Segment Open

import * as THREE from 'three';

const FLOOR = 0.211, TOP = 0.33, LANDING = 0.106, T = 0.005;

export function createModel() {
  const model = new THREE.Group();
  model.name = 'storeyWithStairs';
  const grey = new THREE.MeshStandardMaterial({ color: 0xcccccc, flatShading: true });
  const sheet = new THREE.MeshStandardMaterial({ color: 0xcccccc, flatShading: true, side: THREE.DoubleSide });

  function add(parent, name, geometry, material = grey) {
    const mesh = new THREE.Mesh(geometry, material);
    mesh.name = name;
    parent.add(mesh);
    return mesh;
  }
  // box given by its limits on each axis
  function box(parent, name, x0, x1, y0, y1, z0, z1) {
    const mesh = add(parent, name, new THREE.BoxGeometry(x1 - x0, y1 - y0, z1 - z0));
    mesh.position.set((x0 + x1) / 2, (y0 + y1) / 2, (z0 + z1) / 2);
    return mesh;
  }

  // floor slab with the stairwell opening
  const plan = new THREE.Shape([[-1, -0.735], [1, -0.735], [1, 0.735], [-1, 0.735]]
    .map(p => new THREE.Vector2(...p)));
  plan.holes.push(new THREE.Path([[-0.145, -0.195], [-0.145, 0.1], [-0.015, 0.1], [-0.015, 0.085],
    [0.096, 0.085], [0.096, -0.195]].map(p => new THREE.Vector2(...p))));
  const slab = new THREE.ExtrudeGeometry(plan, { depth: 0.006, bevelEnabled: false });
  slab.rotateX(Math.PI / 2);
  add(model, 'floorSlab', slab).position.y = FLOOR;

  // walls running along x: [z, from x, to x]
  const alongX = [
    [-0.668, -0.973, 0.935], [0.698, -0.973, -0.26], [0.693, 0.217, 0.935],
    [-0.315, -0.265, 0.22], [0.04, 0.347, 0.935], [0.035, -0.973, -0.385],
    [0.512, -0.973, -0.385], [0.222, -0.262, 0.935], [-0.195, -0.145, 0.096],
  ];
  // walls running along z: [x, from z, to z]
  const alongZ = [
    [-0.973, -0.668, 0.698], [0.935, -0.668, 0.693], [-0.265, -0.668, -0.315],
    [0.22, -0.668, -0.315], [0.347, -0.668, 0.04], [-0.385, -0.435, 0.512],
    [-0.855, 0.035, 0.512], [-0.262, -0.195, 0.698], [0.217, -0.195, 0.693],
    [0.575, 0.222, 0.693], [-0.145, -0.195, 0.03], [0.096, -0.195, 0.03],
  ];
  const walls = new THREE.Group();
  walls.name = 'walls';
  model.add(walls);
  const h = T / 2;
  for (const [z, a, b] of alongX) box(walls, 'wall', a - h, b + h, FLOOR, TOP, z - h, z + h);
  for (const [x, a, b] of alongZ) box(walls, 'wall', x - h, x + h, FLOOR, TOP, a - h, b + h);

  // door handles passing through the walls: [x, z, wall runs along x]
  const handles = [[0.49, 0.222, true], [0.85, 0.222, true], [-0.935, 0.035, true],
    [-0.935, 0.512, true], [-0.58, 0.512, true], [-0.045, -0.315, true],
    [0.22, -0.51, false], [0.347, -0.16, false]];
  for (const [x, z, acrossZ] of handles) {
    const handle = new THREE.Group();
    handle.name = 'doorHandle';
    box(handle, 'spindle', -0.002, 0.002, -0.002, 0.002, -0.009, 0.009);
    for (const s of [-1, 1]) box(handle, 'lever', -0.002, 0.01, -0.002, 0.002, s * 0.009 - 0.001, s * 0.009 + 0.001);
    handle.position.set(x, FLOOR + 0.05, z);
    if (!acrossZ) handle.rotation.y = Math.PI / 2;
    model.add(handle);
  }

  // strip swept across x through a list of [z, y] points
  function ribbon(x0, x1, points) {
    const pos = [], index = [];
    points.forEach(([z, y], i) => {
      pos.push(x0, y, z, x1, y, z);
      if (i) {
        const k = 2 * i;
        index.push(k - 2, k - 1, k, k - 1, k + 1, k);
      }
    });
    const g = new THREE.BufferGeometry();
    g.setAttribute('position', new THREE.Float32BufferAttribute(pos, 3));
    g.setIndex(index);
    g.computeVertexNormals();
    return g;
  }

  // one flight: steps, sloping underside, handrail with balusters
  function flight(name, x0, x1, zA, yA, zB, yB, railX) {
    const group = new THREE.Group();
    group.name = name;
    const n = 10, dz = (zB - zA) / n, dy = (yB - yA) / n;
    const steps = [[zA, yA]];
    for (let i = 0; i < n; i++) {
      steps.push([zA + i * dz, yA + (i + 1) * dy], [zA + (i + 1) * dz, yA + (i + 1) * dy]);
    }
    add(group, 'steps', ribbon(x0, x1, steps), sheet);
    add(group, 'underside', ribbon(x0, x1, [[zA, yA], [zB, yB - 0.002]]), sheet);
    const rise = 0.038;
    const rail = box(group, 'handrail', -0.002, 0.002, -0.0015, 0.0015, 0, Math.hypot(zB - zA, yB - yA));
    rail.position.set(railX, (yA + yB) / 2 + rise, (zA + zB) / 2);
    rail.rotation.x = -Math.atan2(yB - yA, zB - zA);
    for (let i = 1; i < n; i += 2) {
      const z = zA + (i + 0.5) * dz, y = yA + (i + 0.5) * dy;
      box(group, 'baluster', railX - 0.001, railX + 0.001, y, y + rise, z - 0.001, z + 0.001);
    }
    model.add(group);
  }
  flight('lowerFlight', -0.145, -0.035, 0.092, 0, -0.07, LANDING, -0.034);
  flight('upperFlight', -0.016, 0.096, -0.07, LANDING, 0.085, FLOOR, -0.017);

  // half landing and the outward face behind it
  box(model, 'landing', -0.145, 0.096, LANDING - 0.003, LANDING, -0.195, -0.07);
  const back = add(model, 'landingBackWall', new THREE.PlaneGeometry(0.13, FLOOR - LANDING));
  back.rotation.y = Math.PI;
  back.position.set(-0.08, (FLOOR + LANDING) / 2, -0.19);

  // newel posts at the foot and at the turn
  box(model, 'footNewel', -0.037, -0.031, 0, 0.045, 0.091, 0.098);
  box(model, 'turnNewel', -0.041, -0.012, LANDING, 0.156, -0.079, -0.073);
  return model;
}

Segment Closed

**WHAT IS BEING ASKED**
From the data above, reproduce word for word the lines running from the line with "pos.push(x0, y, z, x1, y, z);" to the line with "const z = zA", ends included.

**REPLY TO THE TASK**
      pos.push(x0, y, z, x1, y, z);
      if (i) {
        const k = 2 * i;
        index.push(k - 2, k - 1, k, k - 1, k + 1, k);
      }
    });
    const g = new THREE.BufferGeometry();
    g.setAttribute('position', new THREE.Float32BufferAttribute(pos, 3));
    g.setIndex(index);
    g.computeVertexNormals();
    return g;
  }

  // one flight: steps, sloping underside, handrail with balusters
  function flight(name, x0, x1, zA, yA, zB, yB, railX) {
    const group = new THREE.Group();
    group.name = name;
    const n = 10, dz = (zB - zA) / n, dy = (yB - yA) / n;
    const steps = [[zA, yA]];
    for (let i = 0; i < n; i++) {
      steps.push([zA + i * dz, yA + (i + 1) * dy], [zA + (i + 1) * dz, yA + (i + 1) * dy]);
    }
    add(group, 'steps', ribbon(x0, x1, steps), sheet);
    add(group, 'underside', ribbon(x0, x1, [[zA, yA], [zB, yB - 0.002]]), sheet);
    const rise = 0.038;
    const rail = box(group, 'handrail', -0.002, 0.002, -0.0015, 0.0015, 0, Math.hypot(zB - zA, yB - yA));
    rail.position.set(railX, (yA + yB) / 2 + rise, (zA + zB) / 2);
    rail.rotation.x = -Math.atan2(yB - yA, zB - zA);
    for (let i = 1; i < n; i += 2) {
      const z = zA + (i + 0.5) * dz, y = yA + (i + 0.5) * dy;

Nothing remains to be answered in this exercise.